Entries taken from a collection
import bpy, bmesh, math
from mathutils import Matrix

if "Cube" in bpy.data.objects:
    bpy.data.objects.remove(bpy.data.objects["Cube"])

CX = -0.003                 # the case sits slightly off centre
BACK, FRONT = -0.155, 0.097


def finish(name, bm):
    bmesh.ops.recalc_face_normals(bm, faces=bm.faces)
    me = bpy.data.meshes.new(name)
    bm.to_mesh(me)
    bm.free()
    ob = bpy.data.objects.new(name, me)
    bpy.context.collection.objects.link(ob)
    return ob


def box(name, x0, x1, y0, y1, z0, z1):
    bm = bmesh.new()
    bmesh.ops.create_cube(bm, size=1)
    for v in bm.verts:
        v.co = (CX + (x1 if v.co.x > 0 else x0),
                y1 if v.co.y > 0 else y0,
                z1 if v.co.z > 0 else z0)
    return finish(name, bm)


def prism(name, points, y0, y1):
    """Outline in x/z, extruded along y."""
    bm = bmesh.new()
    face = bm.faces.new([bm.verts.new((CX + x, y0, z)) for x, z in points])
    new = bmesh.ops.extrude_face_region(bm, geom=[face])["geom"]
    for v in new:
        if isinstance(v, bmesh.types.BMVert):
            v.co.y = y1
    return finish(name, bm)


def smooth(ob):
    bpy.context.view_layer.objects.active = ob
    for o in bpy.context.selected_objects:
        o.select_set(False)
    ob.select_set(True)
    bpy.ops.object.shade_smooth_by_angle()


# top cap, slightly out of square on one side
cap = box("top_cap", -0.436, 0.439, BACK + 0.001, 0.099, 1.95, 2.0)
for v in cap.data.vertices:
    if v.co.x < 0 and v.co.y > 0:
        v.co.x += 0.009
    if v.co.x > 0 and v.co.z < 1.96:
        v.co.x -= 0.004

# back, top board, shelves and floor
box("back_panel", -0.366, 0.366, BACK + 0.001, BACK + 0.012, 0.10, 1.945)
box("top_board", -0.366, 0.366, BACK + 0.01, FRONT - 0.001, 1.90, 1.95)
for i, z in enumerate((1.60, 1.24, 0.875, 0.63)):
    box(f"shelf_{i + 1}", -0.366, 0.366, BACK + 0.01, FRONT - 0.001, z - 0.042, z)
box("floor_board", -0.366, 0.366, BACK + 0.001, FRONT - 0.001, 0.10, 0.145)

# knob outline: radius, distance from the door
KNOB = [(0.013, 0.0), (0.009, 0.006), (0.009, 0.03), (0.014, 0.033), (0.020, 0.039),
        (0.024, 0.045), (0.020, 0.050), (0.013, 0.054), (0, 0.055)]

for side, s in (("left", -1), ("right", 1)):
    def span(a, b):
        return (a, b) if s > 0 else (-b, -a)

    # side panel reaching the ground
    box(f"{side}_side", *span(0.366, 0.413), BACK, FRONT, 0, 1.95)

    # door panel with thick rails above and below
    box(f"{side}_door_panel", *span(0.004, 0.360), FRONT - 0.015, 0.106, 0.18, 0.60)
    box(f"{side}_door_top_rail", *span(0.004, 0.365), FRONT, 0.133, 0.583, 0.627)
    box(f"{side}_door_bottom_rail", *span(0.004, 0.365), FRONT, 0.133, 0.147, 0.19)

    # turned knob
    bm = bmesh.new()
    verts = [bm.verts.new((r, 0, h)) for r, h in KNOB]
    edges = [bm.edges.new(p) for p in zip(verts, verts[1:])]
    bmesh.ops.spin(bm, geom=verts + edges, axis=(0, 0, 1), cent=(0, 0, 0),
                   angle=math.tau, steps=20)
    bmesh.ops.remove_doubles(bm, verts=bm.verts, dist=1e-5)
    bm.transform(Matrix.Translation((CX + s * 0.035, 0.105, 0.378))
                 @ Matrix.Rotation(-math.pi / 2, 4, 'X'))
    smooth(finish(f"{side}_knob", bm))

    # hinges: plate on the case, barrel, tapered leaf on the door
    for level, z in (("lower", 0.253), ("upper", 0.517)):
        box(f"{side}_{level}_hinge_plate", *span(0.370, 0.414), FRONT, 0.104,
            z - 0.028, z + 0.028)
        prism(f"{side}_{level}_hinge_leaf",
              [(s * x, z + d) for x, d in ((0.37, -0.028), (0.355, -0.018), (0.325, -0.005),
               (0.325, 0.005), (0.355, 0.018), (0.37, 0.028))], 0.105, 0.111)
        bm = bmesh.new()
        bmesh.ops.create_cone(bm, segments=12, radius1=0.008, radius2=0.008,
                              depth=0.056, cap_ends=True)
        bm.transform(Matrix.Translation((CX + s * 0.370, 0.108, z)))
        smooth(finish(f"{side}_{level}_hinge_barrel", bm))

◆ ACTION ITEM ◆
On how many lines of the data does the word "FRONT" appear? Only the number is wanted.

◆ TASK SOLUTION ◆
9